But the biggest faux pas (which someone must – oh please – must have mentioned) in an otherwise deliriously silly film, is the one piece of logic that would have killed the movie stone dead (so perhaps it was wise for the filmmakers to ignore it). In the same ballpark played in by You Tubers imagining movies with very different outcomes, my point is analogous to the one that suggests Jaws may have been over very quickly if Chief Brody had lobbed a grenade into that gaping maw as Bruce rose from the depths. World's error is compounded by the fact that the answer to all of their problems is almost certainly on the island and mentioned a few times in the movie in terms of looking after animals... Ready? The Indominus Rex is huge, ferocious and seemingly unstoppable but it's still an animal. Drum roll... Dart it! Tranquilise it. Drug it. Give it a Mickey Finn, a dose, some joy juice, a knockout drop. Use science. Get that animal on the ground. With science! Like Mongo in Blazing Saddles, shooting at him just makes him mad. KNOCK THE BUGGER OUT!!!! Or, at the very least, tell me why you can't. Yes, I know dino-action is what the film is all about but don't compromise your own narrative by making it so easy for the audience to dismiss the flow because of a frankly dumb oversight.

That said, the movie is bound to make a ton of money but unlike its illustrious and original predecessor, it's not pushing the art of film (or specifically special effects) forward in any way. It's marking time. I have to admit on seeing the first trailers I was underwhelmed by the same dinosaurs taking front and centre. Where were all the feathers the new research had thrown up?
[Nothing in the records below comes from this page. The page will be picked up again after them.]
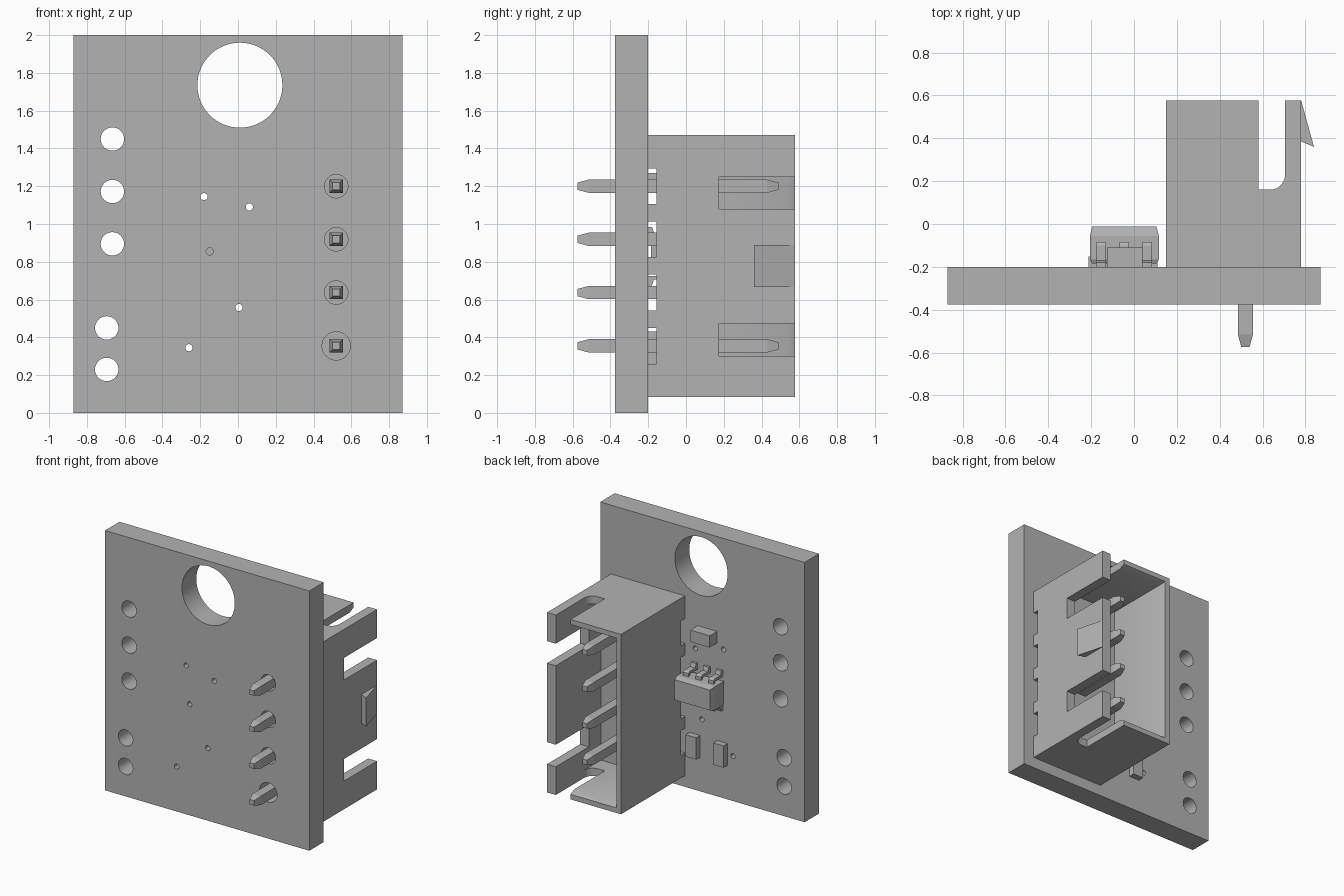
import bpy
import bmesh
import math

if "Cube" in bpy.data.objects:
    bpy.data.objects.remove(bpy.data.objects["Cube"])

grey = bpy.data.materials.new("plain_grey")
grey.use_nodes = True
grey.diffuse_color = (0.45, 0.45, 0.45, 1)
grey.node_tree.nodes["Principled BSDF"].inputs["Base Color"].default_value = grey.diffuse_color


def skin(name, rings):
    """Closed solid through rings of equal point count."""
    bm = bmesh.new()
    loops = [[bm.verts.new(p) for p in ring] for ring in rings]
    n = len(loops[0])
    for a, b in zip(loops, loops[1:]):
        for i in range(n):
            j = (i + 1) % n
            bm.faces.new((a[i], a[j], b[j], b[i]))
    bm.faces.new(loops[0])
    bm.faces.new(loops[-1])
    bmesh.ops.recalc_face_normals(bm, faces=bm.faces)
    mesh = bpy.data.meshes.new(name)
    bm.to_mesh(mesh)
    bm.free()
    mesh.materials.append(grey)
    ob = bpy.data.objects.new(name, mesh)
    bpy.context.collection.objects.link(ob)
    return ob


def loft(name, *sections):
    """Rectangular sections (y, x0, x1, z0, z1) stacked along y."""
    return skin(name, [[(x0, y, z0), (x1, y, z0), (x1, y, z1), (x0, y, z1)]
                       for y, x0, x1, z0, z1 in sections])


def box(name, x0, x1, y0, y1, z0, z1):
    return loft(name, (y0, x0, x1, z0, z1), (y1, x0, x1, z0, z1))


def rod(x, z, r, y0, y1, sides=48):
    turn = [2 * math.pi * i / sides for i in range(sides)]
    return skin("hole_cutter", [[(x + r * math.cos(t), y, z + r * math.sin(t)) for t in turn]
                                for y in (y0, y1)])


def carve(ob, cutters):
    for c in cutters:
        mod = ob.modifiers.new("cut", 'BOOLEAN')
        mod.operation, mod.solver, mod.object = 'DIFFERENCE', 'EXACT', c
    graph = bpy.context.evaluated_depsgraph_get()
    mesh = bpy.data.meshes.new_from_object(ob.evaluated_get(graph))
    ob.modifiers.clear()
    ob.data = mesh
    for c in cutters:
        bpy.data.objects.remove(c)
    bpy.ops.object.select_all(action='DESELECT')
    ob.select_set(True)
    bpy.context.view_layer.objects.active = ob
    bpy.ops.object.shade_smooth_by_angle(angle=math.radians(30))


BACK = -0.2
PIN_X = 0.52
PIN_Z = [0.355, 0.637, 0.919, 1.2]

# Circuit board with mounting hole, wire holes, pin holes and vias
board = box("circuit_board", -0.87, 0.87, -0.375, BACK, 0, 2)
holes = [(0.01, 1.735, 0.225)]
holes += [(-0.665, z, 0.062) for z in (0.895, 1.172, 1.45)]
holes += [(-0.695, z, 0.062) for z in (0.23, 0.45)]
holes += [(PIN_X, z, 0.075 if z == PIN_Z[0] else 0.062) for z in PIN_Z]
holes += [(x, z, 0.019) for x, z in
          ((-0.18, 1.145), (0.06, 1.09), (-0.15, 0.855), (0.005, 0.558), (-0.26, 0.345))]
carve(board, [rod(x, z, r, -0.5, -0.1, 64 if r > 0.2 else 32) for x, z, r in holes])

# Connector housing: open box with relieved feet, side slots and end notches
housing = box("connector_housing", 0.15, 0.78, BACK, 0.577, 0.085, 1.47)
cavity = loft("cavity_cutter", (0.03, 0.21, 0.705, 0.145, 1.41),
              (0.53, 0.21, 0.705, 0.145, 1.41), (0.62, 0.17, 0.705, 0.105, 1.45))
feet = [box("foot_cutter", 0, 1, -0.3, -0.155, z - 0.095, z + 0.095) for z in PIN_Z]
slots = [box("slot_cutter", 0.65, 0.9, 0.175, 0.7, z, z + 0.17) for z in (0.302, 1.08)]
R = 0.07
arc = [(0.705 - R + R * math.sin(t), 0.16 + R - R * math.cos(t))
       for t in [math.pi / 2 * i / 8 for i in range(9)]]
outline = [(0.58, 0.7), (0.58, 0.16)] + arc + [(0.705, 0.7)]
notch = skin("notch_cutter", [[(x, y, z) for x, y in outline] for z in (0, 1.6)])
carve(housing, [cavity, notch] + feet + slots)

# Latch wedge on the outer wall
wedge = [(0.775, 0.577), (0.78, 0.577), (0.84, 0.36), (0.775, 0.388)]
skin("latch_wedge", [[(x, y, z) for x, y in wedge] for z in (0.667, 0.888)])

# Square pins with tapered ends
for i, z in enumerate(PIN_Z):
    loft("connector_pin_%d" % (i + 1),
         *[(y, PIN_X - h, PIN_X + h, z - h, z + h) for y, h in
           ((-0.575, 0.019), (-0.515, 0.035), (0.43, 0.035), (0.49, 0.019))])

# Small six-lead chip: body tapers away from its mid plane
CX, CZ = -0.045, 0.83


def slab(y, w, h):
    return (y, CX - w, CX + w, CZ - h, CZ + h)


loft("chip_body", slab(-0.185, 0.15, 0.08), slab(-0.165, 0.161, 0.09),
     slab(-0.055, 0.161, 0.09), slab(-0.012, 0.15, 0.078))

# Gull-wing leads, mirrored above and below the chip
lead = [(0.07, -0.085), (0.115, -0.085), (0.125, -0.1), (0.125, -0.17), (0.155, -0.18),
        (0.155, BACK), (0.105, BACK), (0.105, -0.107), (0.07, -0.107)]
for side in (-1, 1):
    for i in (-1, 0, 1):
        x = CX + i * 0.107
        skin("chip_lead", [[(x + dx, y, CZ + side * d) for d, y in lead]
                           for dx in (-0.022, 0.022)])

# Passive components
box("upper_capacitor", -0.125, 0.04, BACK, -0.11, 1.18, 1.27)
box("lower_resistor_left", 0.02, 0.11, BACK, -0.152, 0.262, 0.43)
box("lower_resistor_right", -0.213, -0.125, BACK, -0.152, 0.262, 0.43)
There's less of the "Wow!" this time around and a surfeit of "Okay, yeah..." But even the filmmakers knew that was somewhat inevitable and that is a refreshing aspect of the film's whole spirit – what can 'they' (or the filmmakers) do to revitalize the franchise? Trevorrow has done a superb job given the ceiling he was given to operate beneath. But I've finished with dinosaurs now even if my son, eager to see it again, hasn't. If ever the reality of a generation gap needed proving... If I'm being charitable, Jurassic World is an entertaining romp. If I'm being hard on it, it's nothing we really haven't seen before... So, no 'saurus' puns. For that, at least, we must be grateful.

 


* http://www.nytimes.com/2015/06/07/movies/in-the-shadows-of-a-giant-and-dinosaurs.html?ref=movies&_r=0

Jurassic World

USA / China 2015
124 mins
directed by
Colin Trevorrow
produced by
Patrick Crowley
Frank Marshall
written by
Rick Jaffa
Amanda Silver
Colin Trevorrow
Derek Connolly
cinematography
John Schwartzman
editing
Kevin Stitt
music
Michael Giacchino
production design
Ed Verreaux
starring
Chris Pratt
Bryce Dallas Howard
Vincent D'Onofrio
Ty Simpkins
Irrfan Khan
Nick Robinson
Jake Johnson
Omar Sy
BD Wong
Judy Greer
distributor
Universal Pictures Int (UK)
release date
11 June 2015
review posted
13 June 2015

See all of Camus's reviews